_Assignment_. Set down, exactly as written, the lines from the top of the data to the line that holds "# Hollow the", and omit the pictures.

::: Data for processing

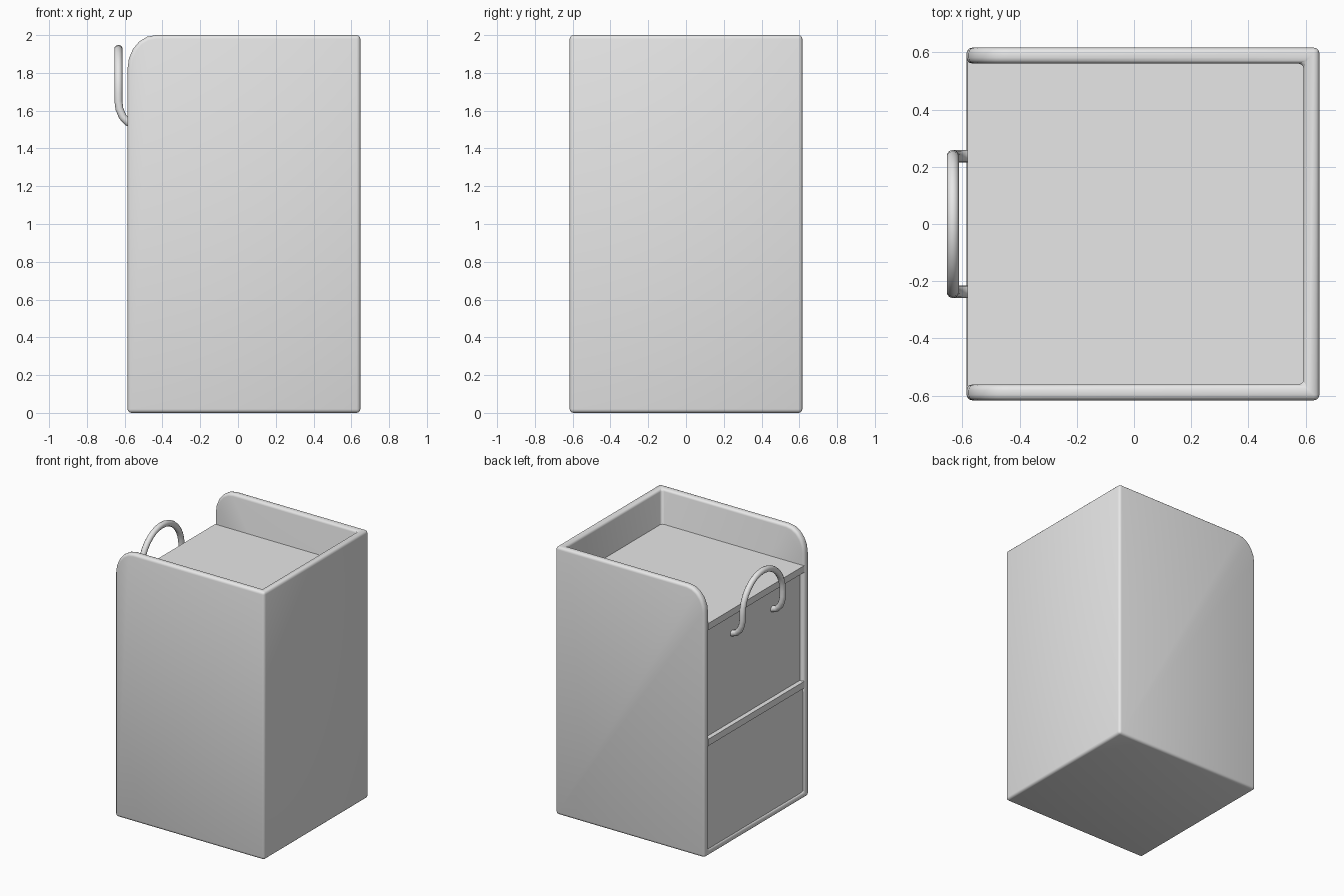
import bpy, bmesh
from math import sin, cos, pi, radians

cube = bpy.data.objects.get("Cube")
if cube:
    bpy.data.objects.remove(cube, do_unlink=True)

grey = bpy.data.materials.new("plain_grey")
grey.use_nodes = True
grey.diffuse_color = (0.8, 0.8, 0.8, 1)
grey.node_tree.nodes["Principled BSDF"].inputs["Base Color"].default_value = grey.diffuse_color

FRONT, BACK, HALF, WALL = -0.585, 0.648, 0.616, 0.055
INNER = HALF - WALL


def select(obj):
    bpy.ops.object.select_all(action="DESELECT")
    obj.select_set(True)
    bpy.context.view_layer.objects.active = obj


def add_mesh(name, bm):
    bmesh.ops.recalc_face_normals(bm, faces=bm.faces)
    mesh = bpy.data.meshes.new(name)
    bm.to_mesh(mesh)
    bm.free()
    obj = bpy.data.objects.new(name, mesh)
    bpy.context.collection.objects.link(obj)
    mesh.materials.append(grey)
    return obj


def box(name, x, y, z):
    """Box between pairs of limits on each axis."""
    bm = bmesh.new()
    bmesh.ops.create_cube(bm, size=1)
    for v in bm.verts:
        v.co = [lim[0] if c < 0 else lim[1] for c, lim in zip(v.co, (x, y, z))]
    return add_mesh(name, bm)


# Outer case: side profile with a rounded upper corner, extruded across the width
profile = [(FRONT, 0), (BACK, 0), (BACK, 2)]
for i in range(6):
    a = i / 5 * pi / 2
    profile.append((FRONT + 0.15 * (1 - sin(a)), 1.82 + 0.18 * cos(a)))
bm = bmesh.new()
side = bm.faces.new([bm.verts.new((x, -HALF, z)) for x, z in profile])
extruded = bmesh.ops.extrude_face_region(bm, geom=[side])["geom"]
bmesh.ops.translate(bm, vec=(0, 2 * HALF, 0),
                    verts=[g for g in extruded if isinstance(g, bmesh.types.BMVert)])
case = add_mesh("case", bm)

# Hollow the case, leaving two sides, a rear wall and a floor
cutter = box("cavity_cutter", (-1, BACK - WALL), (-INNER, INNER), (0.045, 3))
cutter.hide_render = True
cut = case.modifiers.new("cavity", "BOOLEAN")
cut.operation = "DIFFERENCE"
cut.solver = "EXACT"
cut.object = cutter
select(case)
bpy.ops.object.modifier_apply(modifier=cut.name)
bpy.data.objects.remove(cutter, do_unlink=True)

# Rounded rims on the case
bevel = case.modifiers.new("rounded_edges", "BEVEL")
bevel.width = 0.02
bevel.segments = 3
bevel.limit_method = "ANGLE"
bevel.angle_limit = radians(50)
bpy.ops.object.modifier_apply(modifier=bevel.name)
bpy.ops.object.shade_smooth_by_angle(angle=radians(35))

# Shelves and recessed front panels
depth = BACK - WALL + 0.01
width = (-INNER - 0.005, INNER + 0.005)
box("top_shelf", (FRONT + 0.003, depth), width, (1.685, 1.735))
box("middle_shelf", (FRONT + 0.003, depth), width, (0.82, 0.87))
box("upper_panel", (FRONT + 0.037, FRONT + 0.08), width, (0.86, 1.70))
box("lower_panel", (FRONT + 0.014, FRONT + 0.08), width, (0.03, 0.83))

# Arched handle: hooked ends, straight legs and a half-round top
R, OUT = 0.237, -0.633
hook = [(FRONT + 0.045, 1.525), (-0.585, 1.54), (-0.612, 1.57), (-0.628, 1.61), (OUT, 1.65)]
path = [(x, -R, z) for x, z in hook]
path += [(OUT, -R * cos(i * pi / 16), 1.69 + R * sin(i * pi / 16)) for i in range(17)]
path += [(x, R, z) for x, z in reversed(hook)]
curve = bpy.data.curves.new("handle", "CURVE")
curve.dimensions = "3D"
curve.bevel_depth = 0.022
curve.bevel_resolution = 3
curve.use_fill_caps = True
spline = curve.splines.new("POLY")
spline.points.add(len(path) - 1)
for point, co in zip(spline.points, path):
    point.co = (*co, 1)
curve.materials.append(grey)
handle = bpy.data.objects.new("handle", curve)
bpy.context.collection.objects.link(handle)
select(handle)
bpy.ops.object.convert(target="MESH")
bpy.ops.object.shade_smooth_by_angle(angle=radians(40))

::::::

_The completed task_.
import bpy, bmesh
from math import sin, cos, pi, radians

cube = bpy.data.objects.get("Cube")
if cube:
    bpy.data.objects.remove(cube, do_unlink=True)

grey = bpy.data.materials.new("plain_grey")
grey.use_nodes = True
grey.diffuse_color = (0.8, 0.8, 0.8, 1)
grey.node_tree.nodes["Principled BSDF"].inputs["Base Color"].default_value = grey.diffuse_color

FRONT, BACK, HALF, WALL = -0.585, 0.648, 0.616, 0.055
INNER = HALF - WALL


def select(obj):
    bpy.ops.object.select_all(action="DESELECT")
    obj.select_set(True)
    bpy.context.view_layer.objects.active = obj


def add_mesh(name, bm):
    bmesh.ops.recalc_face_normals(bm, faces=bm.faces)
    mesh = bpy.data.meshes.new(name)
    bm.to_mesh(mesh)
    bm.free()
    obj = bpy.data.objects.new(name, mesh)
    bpy.context.collection.objects.link(obj)
    mesh.materials.append(grey)
    return obj


def box(name, x, y, z):
    """Box between pairs of limits on each axis."""
    bm = bmesh.new()
    bmesh.ops.create_cube(bm, size=1)
    for v in bm.verts:
        v.co = [lim[0] if c < 0 else lim[1] for c, lim in zip(v.co, (x, y, z))]
    return add_mesh(name, bm)


# Outer case: side profile with a rounded upper corner, extruded across the width
profile = [(FRONT, 0), (BACK, 0), (BACK, 2)]
for i in range(6):
    a = i / 5 * pi / 2
    profile.append((FRONT + 0.15 * (1 - sin(a)), 1.82 + 0.18 * cos(a)))
bm = bmesh.new()
side = bm.faces.new([bm.verts.new((x, -HALF, z)) for x, z in profile])
extruded = bmesh.ops.extrude_face_region(bm, geom=[side])["geom"]
bmesh.ops.translate(bm, vec=(0, 2 * HALF, 0),
                    verts=[g for g in extruded if isinstance(g, bmesh.types.BMVert)])
case = add_mesh("case", bm)

# Hollow the case, leaving two sides, a rear wall and a floor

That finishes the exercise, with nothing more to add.